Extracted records

______

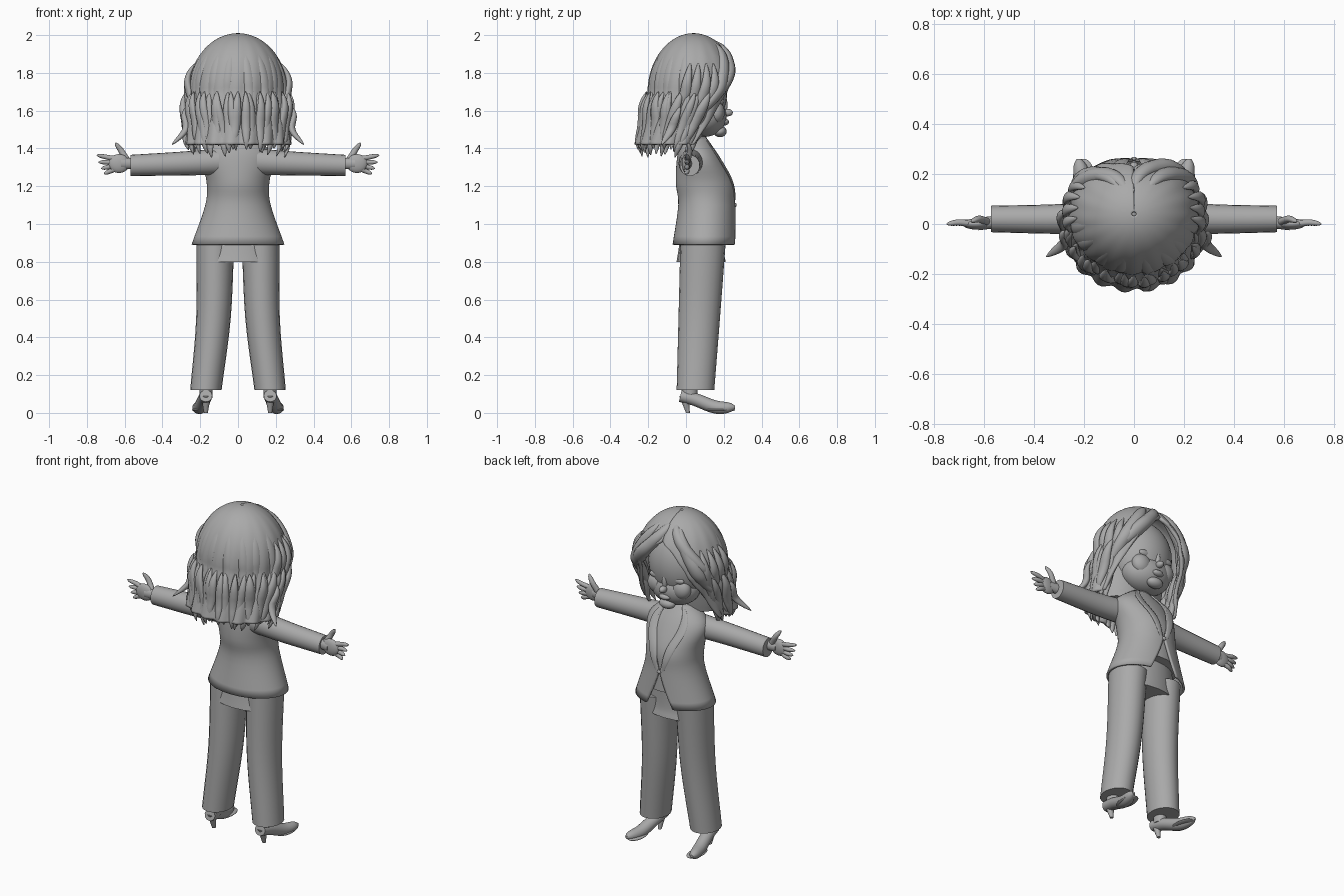
import bpy, bmesh, math, random
from mathutils import Vector

random.seed(4)
if "Cube" in bpy.data.objects:
    bpy.data.objects.remove(bpy.data.objects["Cube"])

GREY = (0.4, 0.4, 0.4, 1)
clay = bpy.data.materials.new("plain grey")
clay.use_nodes = True
clay.diffuse_color = GREY
clay.node_tree.nodes["Principled BSDF"].inputs["Base Color"].default_value = GREY
X, Y, Z = Vector((1, 0, 0)), Vector((0, 1, 0)), Vector((0, 0, 1))
built_parts = []


def resample(rows, steps=5):
    """Smooth interpolation through a short list of rows."""
    rows = [Vector(row) for row in rows]
    padded = [rows[0] * 2 - rows[1]] + rows + [rows[-1] * 2 - rows[-2]]
    result = []
    for before, start, end, after in zip(padded, padded[1:], padded[2:], padded[3:]):
        for step in range(steps):
            t = step / steps
            slope_in, slope_out = (end - before) / 2, (after - start) / 2
            bend = start - end
            result.append(start + slope_in * t
                          + (slope_in + slope_out + bend * 2) * t ** 3
                          - (slope_in * 2 + slope_out + bend * 3) * t ** 2)
    return result + [rows[-1]]


def finish(name, mesh_builder):
    """Turn a bmesh into an object with the shared material."""
    bmesh.ops.recalc_face_normals(mesh_builder, faces=mesh_builder.faces)
    mesh = bpy.data.meshes.new(name)
    mesh_builder.to_mesh(mesh)
    mesh_builder.free()
    mesh.materials.append(clay)
    part = bpy.data.objects.new(name, mesh)
    bpy.context.collection.objects.link(part)
    built_parts.append(part)
    return part


def skin(name, rings, closed=True):
    """Join rings of points; closed rings also get end caps."""
    builder = bmesh.new()
    loops = [[builder.verts.new(point) for point in ring] for ring in rings]
    count = len(rings[0])
    for lower, upper in zip(loops, loops[1:]):
        for i in range(count if closed else count - 1):
            j = (i + 1) % count
            builder.faces.new((lower[i], lower[j], upper[j], upper[i]))
    if closed:
        builder.faces.new(loops[0])
        builder.faces.new(loops[-1])
    return finish(name, builder)


def even(t):
    return 1


def leaf(t):
    return max(math.sin(math.pi * t), 0.02) ** 0.6


def rounded(t):
    return max(1 - t ** 6, 0.05) ** 0.5


def tube(name, path, width, depth, taper=1, shape=even, across=X, other=None, sides=20):
    """Sweep an oval along a path; 'other' fixes the second axis of the oval."""
    points = resample(path)
    last = len(points) - 1
    rings = []
    for i, centre in enumerate(points):
        t = i / last
        scale = shape(t) * (1 + (taper - 1) * t)
        along = points[min(i + 1, last)] - points[max(i - 1, 0)]
        second = other or along.cross(across).normalized()
        ring = []
        for k in range(sides):
            turn = math.tau * k / sides
            ring.append(centre + (across * width * math.cos(turn) + second * depth * math.sin(turn)) * scale)
        rings.append(ring)
    return skin(name, rings)


def ball(name, place, size):
    builder = bmesh.new()
    bmesh.ops.create_uvsphere(builder, u_segments=32, v_segments=20, radius=1)
    bmesh.ops.scale(builder, vec=size, verts=builder.verts)
    bmesh.ops.translate(builder, vec=place, verts=builder.verts)
    return finish(name, builder)


def both(maker, name, path, *options, **named):
    """Build a part on the left and its mirror image on the right."""
    for side, sign in (("left", 1), ("right", -1)):
        if maker is ball:
            ball(f"{side}_{name}", (sign * path[0], path[1], path[2]), *options)
        else:
            mirrored = [(sign * x, y, z) for x, y, z in path]
            maker(f"{side}_{name}", mirrored, *options, **named)


def open_shell(name, heights, surface, gap, thickness, columns=90):
    """Wrap a surface around the body, leaving a gap at the front."""
    rings = []
    for z in heights:
        start = gap(z)
        sweep = math.tau - 2 * start
        rings.append([surface(start + sweep * k / columns, z) for k in range(columns + 1)])
    solid = skin(name, rings, closed=False).modifiers.new("thickness", "SOLIDIFY")
    solid.thickness = thickness
    solid.offset = 0


# Trousers
tube("trouser_hips", [(0, .08, .8), (0, .08, .86), (0, .09, 1)], .21, .13, .85, other=Y)
both(tube, "trouser_leg", [(.12, .09, .9), (.13, .07, .5), (.17, .05, .12)], .1, .12, .83, other=Y)

# High heeled shoes
both(tube, "ankle", [(.17, .02, .15), (.17, .02, .08)], .034, .04, other=Y)
both(tube, "shoe", [(.17, -.03, .09), (.18, .05, .07), (.2, .16, .03), (.22, .26, .03)],
     .034, .032, 1.2, rounded)
both(tube, "shoe_heel", [(.17, -.01, .09), (.17, .01, 0)], .026, .026, .4, other=Y)
both(ball, "shoe_sole", (.2, .18, .016), (.044, .08, .01))

# Sleeves and hands
both(tube, "sleeve", [(.1, .03, 1.33), (.3, .02, 1.32), (.57, .02, 1.31)], .066, .07, .8, across=Y, other=Z)
both(tube, "wrist", [(.54, .01, 1.32), (.62, 0, 1.32)], .025, .03, across=Y, other=Z)
both(ball, "palm", (.63, 0, 1.32), (.055, .022, .05))
both(tube, "thumb", [(.59, .01, 1.34), (.62, .02, 1.39), (.65, .01, 1.43)], .016, .018, .7, rounded, Y)
for finger in range(4):
    droop, length = .2 - .2 * finger, .1 - .012 * finger
    root = Vector((.65, 0, 1.345 - .018 * finger))
    tip = root + Vector((math.cos(droop), 0, math.sin(droop))) * length
    both(tube, f"finger_{finger}", [root, (root + tip) / 2 + Y * .006, tip], .014, .014, .8, rounded, Y)

# Shirt and jacket share one fitted outline: height, centre, half width, half depth
outline = resample([(.89, .1, .24, .165), (1.1, .11, .167, .145), (1.22, .1, .16, .148),
                    (1.36, .07, .18, .11), (1.46, .05, .07, .06)])
fit = {row[0]: row for row in outline}


def jacket_surface(turn, z, ease=1):
    row = fit[z]
    return Vector((ease * row[2] * math.sin(turn), row[1] + ease * row[3] * math.cos(turn), z))


def jacket_gap(z):
    return 0.02 + 1.7 * abs(z - 1.1)


open_shell("jacket", fit, jacket_surface, jacket_gap, .012)
skin("shirt", [[jacket_surface(math.tau * k / 40, z, .94) for k in range(40)] for z in list(fit)[2:]])
lapel_edge = [jacket_surface(jacket_gap(z) + .1, z, 1.03) for z in list(fit)[5::3]]
both(tube, "lapel", lapel_edge, .028, .007, shape=leaf)
ball("jacket_button", (0, .26, 1.1), (.012, .008, .012))

# Neck, head and face
tube("neck", [(0, .04, 1.38), (0, .06, 1.55)], .062, .058, other=Y)
ball("head", (0, .05, 1.7), (.185, .168, .22))
ball("jaw", (0, .1, 1.57), (.15, .115, .108))
ball("chin", (0, .18, 1.49), (.05, .035, .03))
ball("nose", (0, .22, 1.59), (.02, .028, .02))
ball("nose_bridge", (0, .2, 1.63), (.016, .02, .05))
ball("lips", (0, .205, 1.54), (.036, .022, .018))
both(ball, "cheek", (.08, .16, 1.59), (.06, .045, .06))
both(ball, "eyelid", (.075, .185, 1.65), (.04, .016, .02))

# Hair: a dome that flares and drifts backward below the temples
CROWN, TEMPLE, HEM = 2, 1.7, 1.42


def hair_surface(turn, z, out=0):
    drop = max(TEMPLE - z, 0)
    rise = max(z - TEMPLE, 0) / (CROWN - TEMPLE)
    dome = max(1 - rise * rise, 0.001) ** 0.5
    ripple = (CROWN - z) * .015 * math.sin(17 * turn + 6 * z)
    width = (.25 + .06 * drop + ripple) * dome + out
    depth = (.23 - .06 * drop + ripple) * dome + out
    return Vector((width * math.sin(turn), .04 - .3 * drop + depth * math.cos(turn), z))


def hair_gap(z):
    return 0.01 + 1.7 * max(1.87 - z, 0) ** 0.5


levels = 24
dome_heights = [TEMPLE + (CROWN - TEMPLE) * math.cos(math.pi / 2 * k / levels) for k in range(levels)]
fall_heights = [TEMPLE + (HEM - TEMPLE) * k / levels for k in range(levels + 1)]
open_shell("hair_body", dome_heights + fall_heights, hair_surface, hair_gap, .02)
tube("hair_filling", [(0, -.05, HEM), (0, -.04, 1.5), (0, -.01, TEMPLE)], .19, .13, 1.1, other=Y)


def lock(name, turn, top, bottom, thick, out=0, drift=0, wave=0, tuck=0):
    """Strand that follows the hair surface, waving out and tucking in."""
    path = []
    for k in range(9):
        t = k / 8
        lift = out + wave * math.sin(8 * t) - tuck * t ** 4
        path.append(hair_surface(turn + drift * t, top + (bottom - top) * t, lift))
    facing = Vector((math.cos(turn), -math.sin(turn), 0))
    tube(name, path, thick, thick * .7, shape=leaf, across=facing, sides=12)


# Two layers of curled ends around the sides and back
for layer, count in enumerate((19, 14)):
    for i in range(count):
        turn = math.pi + 1.9 * (2 * i / (count - 1) - 1)
        lock(f"hair_curl_{layer}_{i}", turn, TEMPLE, random.uniform(1.35, 1.4) + .03 * layer,
             random.uniform(.025, .033), random.uniform(0, .015) + .012 * layer,
             random.uniform(-.15, .15), .01, .05)

# Long raised strands over the crown
for i in range(8):
    lock(f"hair_strand_{i}", math.pi + .38 * (i - 3.5), 1.96, 1.55, .035, -.008, random.uniform(-.1, .1))

# Swept fringe and wavy locks framing the face
for side, sign in (("left", 1), ("right", -1)):
    lock(side + "_fringe", -.15 + sign * .1, 1.98, 1.64, .05, 0, sign * 1.15)
    lock(side + "_fringe_wave", sign * .45, 1.97, 1.56, .045, .005, sign * .8)
    for i in range(4):
        lock(f"{side}_side_lock_{i}", sign * (1.05 + .2 * i), 1.85, 1.38 + .02 * i, .032, .01,
             sign * .25, .014, .03)
    lock(side + "_flick", sign * 1.75, 1.62, HEM, .026, .03, sign * .1, .01, -.05)

# Smooth shading with crisp creases
bpy.ops.object.select_all(action="DESELECT")
for part in built_parts:
    part.select_set(True)
bpy.context.view_layer.objects.active = built_parts[0]
bpy.ops.object.shade_smooth_by_angle(angle=math.radians(50))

______

_Aim of the task_
Skip the pictures. Restate exactly the lines from the start of the entries through the line containing "result.append(start + slope_in", both ends included.

_Expected answer_
import bpy, bmesh, math, random
from mathutils import Vector

random.seed(4)
if "Cube" in bpy.data.objects:
    bpy.data.objects.remove(bpy.data.objects["Cube"])

GREY = (0.4, 0.4, 0.4, 1)
clay = bpy.data.materials.new("plain grey")
clay.use_nodes = True
clay.diffuse_color = GREY
clay.node_tree.nodes["Principled BSDF"].inputs["Base Color"].default_value = GREY
X, Y, Z = Vector((1, 0, 0)), Vector((0, 1, 0)), Vector((0, 0, 1))
built_parts = []


def resample(rows, steps=5):
    """Smooth interpolation through a short list of rows."""
    rows = [Vector(row) for row in rows]
    padded = [rows[0] * 2 - rows[1]] + rows + [rows[-1] * 2 - rows[-2]]
    result = []
    for before, start, end, after in zip(padded, padded[1:], padded[2:], padded[3:]):
        for step in range(steps):
            t = step / steps
            slope_in, slope_out = (end - before) / 2, (after - start) / 2
            bend = start - end
            result.append(start + slope_in * t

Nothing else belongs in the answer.